There is, it seems, a narrow window when a cat can show positive for a recently acquired case of leukemia, and yet the virus can be cleared out of the cats system via vaccination. I would imagine it’s something like rabies: an essentially 100% fatal virus that you can be virtually 100% “cured” of if you get vaccinated against soon enough after infection. Bruce, it seems, got *real* lucky. Kicked out of his apartment, living on the streets next to speeding cars, infected with a fatal virus, he yelled at just the right soft-hearted schmuck at just the right moment and now he’s living in the lap of luxury.
I await the day that these sort of reports include information that these people have cured a disease, or launched a satellite, or discovered a new planet, or generated a watt of usable power.
Read the paper written by the professor. It is remarkable. In that “I don’t know if this is a joke or not” sense. I think this kinda sums it up:
Just as feminists may question the political utility of arguing that women are as smart as men, instead of challenging the idea of intelligence itself, I argue here that we as feminists may have fallen into the same trap with passion for science.
One wonders: if the idea of differences in intelligence offends to the point where “scientists” such as this are willing to challenge the idea that intelligence actually exists, does the fact tat some people weight more or less than others mean that weight and mass don’t exist?
and then there’s this:
Hammonds retells the story of how during what was supposed to be a “fun” summer math program, she and the two other black students were not having fun because they were not able to keep up due to differences in previous education compared to the white students. This is an example of how passion and exhibiting a desire to do science cannot be considered separate from the ways racism, sexism, and other systems of power differently educate and expose people to what are considered the proper objects and backgrounds in science.
In other words: science is bad because some people are better at it than others. Guess what: someone with n interest in music might find that they are not as good at it as the other people at Band Camp because the other people got an earlier start. Doesn’t mean that music is inherently bad. of course, that particular argument is promptly followed up with:

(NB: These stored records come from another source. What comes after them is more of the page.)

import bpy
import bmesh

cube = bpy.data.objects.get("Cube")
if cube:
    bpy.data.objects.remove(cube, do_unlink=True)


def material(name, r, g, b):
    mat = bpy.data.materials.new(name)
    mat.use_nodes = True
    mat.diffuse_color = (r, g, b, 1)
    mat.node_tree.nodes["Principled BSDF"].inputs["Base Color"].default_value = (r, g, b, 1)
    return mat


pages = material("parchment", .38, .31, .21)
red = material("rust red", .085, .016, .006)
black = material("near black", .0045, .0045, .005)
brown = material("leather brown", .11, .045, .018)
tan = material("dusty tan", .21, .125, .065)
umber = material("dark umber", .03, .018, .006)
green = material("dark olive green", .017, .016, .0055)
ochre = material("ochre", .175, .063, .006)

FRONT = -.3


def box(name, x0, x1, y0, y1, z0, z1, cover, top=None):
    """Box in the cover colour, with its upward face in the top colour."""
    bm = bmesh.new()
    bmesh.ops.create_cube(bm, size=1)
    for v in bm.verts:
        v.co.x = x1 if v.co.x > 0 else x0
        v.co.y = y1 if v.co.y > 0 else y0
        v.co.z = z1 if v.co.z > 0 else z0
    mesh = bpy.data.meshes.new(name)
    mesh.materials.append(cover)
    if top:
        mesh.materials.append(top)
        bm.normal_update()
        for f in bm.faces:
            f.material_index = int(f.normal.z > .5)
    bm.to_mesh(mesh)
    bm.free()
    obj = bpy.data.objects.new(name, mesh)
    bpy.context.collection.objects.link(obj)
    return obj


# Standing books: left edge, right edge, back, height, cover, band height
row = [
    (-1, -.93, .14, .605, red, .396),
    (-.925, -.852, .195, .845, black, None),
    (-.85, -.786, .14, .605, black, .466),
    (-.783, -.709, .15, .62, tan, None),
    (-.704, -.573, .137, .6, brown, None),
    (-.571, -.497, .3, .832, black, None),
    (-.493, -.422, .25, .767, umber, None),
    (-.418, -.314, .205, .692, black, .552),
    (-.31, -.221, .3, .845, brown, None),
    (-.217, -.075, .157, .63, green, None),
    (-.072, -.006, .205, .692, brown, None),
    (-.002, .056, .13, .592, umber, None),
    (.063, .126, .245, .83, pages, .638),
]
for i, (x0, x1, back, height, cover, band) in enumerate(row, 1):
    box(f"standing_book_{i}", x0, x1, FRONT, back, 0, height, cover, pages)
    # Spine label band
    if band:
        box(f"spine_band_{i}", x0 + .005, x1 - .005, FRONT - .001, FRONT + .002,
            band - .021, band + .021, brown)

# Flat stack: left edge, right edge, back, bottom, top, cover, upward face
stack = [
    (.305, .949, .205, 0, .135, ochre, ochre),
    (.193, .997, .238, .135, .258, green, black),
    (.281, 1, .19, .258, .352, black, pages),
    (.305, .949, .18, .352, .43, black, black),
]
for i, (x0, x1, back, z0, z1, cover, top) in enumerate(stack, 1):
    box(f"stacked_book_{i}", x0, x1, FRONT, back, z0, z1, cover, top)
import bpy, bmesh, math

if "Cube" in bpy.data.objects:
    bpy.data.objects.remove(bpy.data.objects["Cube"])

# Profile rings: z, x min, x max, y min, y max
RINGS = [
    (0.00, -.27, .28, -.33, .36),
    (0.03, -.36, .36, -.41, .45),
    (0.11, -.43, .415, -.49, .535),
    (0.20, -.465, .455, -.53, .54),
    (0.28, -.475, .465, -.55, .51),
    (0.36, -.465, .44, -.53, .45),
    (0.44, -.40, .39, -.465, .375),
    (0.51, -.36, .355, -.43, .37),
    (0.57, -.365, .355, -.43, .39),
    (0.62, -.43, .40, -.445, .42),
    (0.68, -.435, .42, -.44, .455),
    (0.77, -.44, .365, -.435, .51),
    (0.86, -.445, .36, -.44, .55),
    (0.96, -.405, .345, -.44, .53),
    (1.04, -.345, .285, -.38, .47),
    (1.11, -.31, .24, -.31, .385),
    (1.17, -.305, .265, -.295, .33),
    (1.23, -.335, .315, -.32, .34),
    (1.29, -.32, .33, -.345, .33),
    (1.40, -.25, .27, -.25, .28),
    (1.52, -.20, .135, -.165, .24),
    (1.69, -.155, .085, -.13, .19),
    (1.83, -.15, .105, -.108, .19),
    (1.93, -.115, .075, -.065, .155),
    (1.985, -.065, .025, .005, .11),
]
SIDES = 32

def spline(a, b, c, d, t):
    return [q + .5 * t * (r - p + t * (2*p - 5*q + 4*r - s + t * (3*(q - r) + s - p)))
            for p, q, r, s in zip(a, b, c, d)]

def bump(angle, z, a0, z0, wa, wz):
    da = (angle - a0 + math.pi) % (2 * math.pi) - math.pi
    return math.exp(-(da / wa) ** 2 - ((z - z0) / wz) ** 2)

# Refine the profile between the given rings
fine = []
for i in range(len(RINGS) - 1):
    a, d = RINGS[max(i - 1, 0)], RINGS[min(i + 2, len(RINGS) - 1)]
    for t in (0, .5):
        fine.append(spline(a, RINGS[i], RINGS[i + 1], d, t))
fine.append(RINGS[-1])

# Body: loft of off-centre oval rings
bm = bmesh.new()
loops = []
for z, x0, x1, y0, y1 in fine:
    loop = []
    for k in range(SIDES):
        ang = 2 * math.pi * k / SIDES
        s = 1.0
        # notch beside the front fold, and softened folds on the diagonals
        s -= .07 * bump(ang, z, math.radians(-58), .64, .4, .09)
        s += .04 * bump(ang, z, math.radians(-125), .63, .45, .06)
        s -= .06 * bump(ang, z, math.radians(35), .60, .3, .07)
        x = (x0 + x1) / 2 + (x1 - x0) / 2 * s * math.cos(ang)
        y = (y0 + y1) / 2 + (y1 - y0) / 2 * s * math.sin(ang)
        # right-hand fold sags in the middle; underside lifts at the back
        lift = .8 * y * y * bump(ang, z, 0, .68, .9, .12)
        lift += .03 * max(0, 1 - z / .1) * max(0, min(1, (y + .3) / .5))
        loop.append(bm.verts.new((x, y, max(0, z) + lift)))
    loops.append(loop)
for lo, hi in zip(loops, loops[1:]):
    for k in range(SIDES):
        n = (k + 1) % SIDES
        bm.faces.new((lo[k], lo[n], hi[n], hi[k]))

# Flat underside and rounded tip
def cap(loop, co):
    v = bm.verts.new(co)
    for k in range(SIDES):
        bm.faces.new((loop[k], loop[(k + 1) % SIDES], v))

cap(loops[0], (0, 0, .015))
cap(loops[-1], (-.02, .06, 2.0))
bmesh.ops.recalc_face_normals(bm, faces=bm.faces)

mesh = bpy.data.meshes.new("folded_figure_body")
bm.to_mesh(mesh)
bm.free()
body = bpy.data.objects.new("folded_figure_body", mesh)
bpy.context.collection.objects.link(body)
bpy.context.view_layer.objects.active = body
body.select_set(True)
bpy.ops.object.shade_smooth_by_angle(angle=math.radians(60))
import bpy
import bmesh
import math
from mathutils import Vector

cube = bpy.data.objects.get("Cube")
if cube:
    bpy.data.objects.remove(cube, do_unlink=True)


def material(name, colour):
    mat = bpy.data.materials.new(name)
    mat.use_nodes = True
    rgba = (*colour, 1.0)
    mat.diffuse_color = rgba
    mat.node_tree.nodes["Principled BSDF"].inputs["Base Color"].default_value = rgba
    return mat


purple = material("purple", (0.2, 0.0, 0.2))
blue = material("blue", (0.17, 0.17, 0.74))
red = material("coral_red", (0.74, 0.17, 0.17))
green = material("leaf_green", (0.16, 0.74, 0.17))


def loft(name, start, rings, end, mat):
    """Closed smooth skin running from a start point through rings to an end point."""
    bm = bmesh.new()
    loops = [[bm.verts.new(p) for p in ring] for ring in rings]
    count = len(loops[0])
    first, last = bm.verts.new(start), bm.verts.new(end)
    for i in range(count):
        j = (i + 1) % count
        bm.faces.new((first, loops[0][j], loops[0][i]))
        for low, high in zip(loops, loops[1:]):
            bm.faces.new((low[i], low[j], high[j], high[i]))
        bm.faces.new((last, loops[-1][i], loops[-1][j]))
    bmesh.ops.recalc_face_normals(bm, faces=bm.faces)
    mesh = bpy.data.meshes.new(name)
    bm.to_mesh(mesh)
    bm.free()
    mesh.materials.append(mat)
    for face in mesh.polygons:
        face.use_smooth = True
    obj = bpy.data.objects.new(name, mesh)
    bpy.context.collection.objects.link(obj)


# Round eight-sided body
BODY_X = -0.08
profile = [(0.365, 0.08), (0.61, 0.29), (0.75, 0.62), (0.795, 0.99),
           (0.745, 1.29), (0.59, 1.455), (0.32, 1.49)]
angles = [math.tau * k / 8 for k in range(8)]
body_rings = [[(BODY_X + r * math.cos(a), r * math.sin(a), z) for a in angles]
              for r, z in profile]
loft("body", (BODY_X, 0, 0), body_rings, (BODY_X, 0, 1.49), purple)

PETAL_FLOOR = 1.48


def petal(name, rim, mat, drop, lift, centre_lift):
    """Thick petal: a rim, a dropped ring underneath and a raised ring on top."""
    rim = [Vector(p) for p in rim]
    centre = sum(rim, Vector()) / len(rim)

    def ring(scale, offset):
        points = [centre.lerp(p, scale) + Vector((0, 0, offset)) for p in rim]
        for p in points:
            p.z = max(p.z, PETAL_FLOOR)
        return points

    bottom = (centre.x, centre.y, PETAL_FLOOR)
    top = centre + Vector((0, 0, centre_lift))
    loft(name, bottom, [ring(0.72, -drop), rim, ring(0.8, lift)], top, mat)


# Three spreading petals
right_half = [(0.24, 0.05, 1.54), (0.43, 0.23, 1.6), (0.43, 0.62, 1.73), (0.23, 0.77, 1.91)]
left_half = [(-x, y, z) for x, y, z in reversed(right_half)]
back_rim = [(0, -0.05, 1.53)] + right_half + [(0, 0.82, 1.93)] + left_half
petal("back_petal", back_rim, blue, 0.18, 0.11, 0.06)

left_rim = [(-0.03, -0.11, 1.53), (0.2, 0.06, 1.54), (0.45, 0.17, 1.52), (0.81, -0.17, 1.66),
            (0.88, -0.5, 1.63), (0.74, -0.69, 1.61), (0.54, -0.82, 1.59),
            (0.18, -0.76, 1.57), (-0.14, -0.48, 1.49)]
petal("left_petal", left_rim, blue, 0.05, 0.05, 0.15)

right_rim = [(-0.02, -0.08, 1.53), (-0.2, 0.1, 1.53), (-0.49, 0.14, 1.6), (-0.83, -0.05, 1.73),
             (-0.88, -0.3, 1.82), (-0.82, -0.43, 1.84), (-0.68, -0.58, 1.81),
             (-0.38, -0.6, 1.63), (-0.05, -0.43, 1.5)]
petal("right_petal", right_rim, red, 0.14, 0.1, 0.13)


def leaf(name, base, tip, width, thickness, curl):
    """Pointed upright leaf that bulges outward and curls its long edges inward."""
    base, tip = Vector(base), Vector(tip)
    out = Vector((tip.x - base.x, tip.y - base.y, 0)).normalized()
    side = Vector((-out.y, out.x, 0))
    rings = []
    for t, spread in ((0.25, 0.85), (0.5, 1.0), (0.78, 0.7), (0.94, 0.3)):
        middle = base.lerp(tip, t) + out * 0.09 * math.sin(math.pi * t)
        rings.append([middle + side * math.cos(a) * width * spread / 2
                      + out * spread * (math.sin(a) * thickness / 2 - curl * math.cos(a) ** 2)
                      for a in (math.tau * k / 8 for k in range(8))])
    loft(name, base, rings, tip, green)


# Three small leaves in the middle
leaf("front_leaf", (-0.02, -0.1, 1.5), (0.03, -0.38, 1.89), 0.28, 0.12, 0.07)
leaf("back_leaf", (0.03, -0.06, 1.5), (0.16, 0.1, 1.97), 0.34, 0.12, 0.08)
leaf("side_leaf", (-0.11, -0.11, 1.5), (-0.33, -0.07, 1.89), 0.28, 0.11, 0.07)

Ruth Hubbard further points out that taking pleasure in observing our “natural world” is class- and race-based, as many people grow up without “nature” around them
You’ll be shocked that the author is enamored of Marxism, dislikes capitalism, and thinks that being willfully ignorant and disdainful of science and the scientific method is a good, “revolutionary”approach to dealing with the problems of the world.
Mostly this seems to boil down to a realization the author has that science does not support her notion of what feminism is (not “women are legally the equal of men, with all the same human rights,” but “men suck, capitalism sucks, white people suck, feels before reals, magick is Teh Awesome, gimme stuff for free”). Since her form of feminism cannot be scientifically validated, and in fact is scientifically invalidated, it must be because science itself is wrong.
It is every bit as stupid as you’d expect.
“Things cannot be known objectively; they must be known subjectively.”
Bite my shiny subjective ass.
These idiots would merrily lead us into a new dark age.
Sometime around the early 1990’s, the people who get excited about such things got excited about “donuts on a rope” contrails, which many assumed were the results of pulse detonation engines powering hypersonic Aurora spyplanes. Of course it turned out that these contrails, if you actually traced them to their sources, were being left behind perfectly normal jetliners cruising at substantially subsonic speeds. I see them, or something very much like them, on a regular basis. Anyone can who lives anywhere near the normal jetliner traffic lanes. I saw this one a few days ago:
Crappy photo taken with my cell phone, but it gets the idea across. The aircraft producing it was traveling at a normal rate of speed for a jetliner… as is always the case when I see these things.
So my question is: what *is* producing these regular puffs in the contrail? They look like they come on the rough order of magnitude of once per second.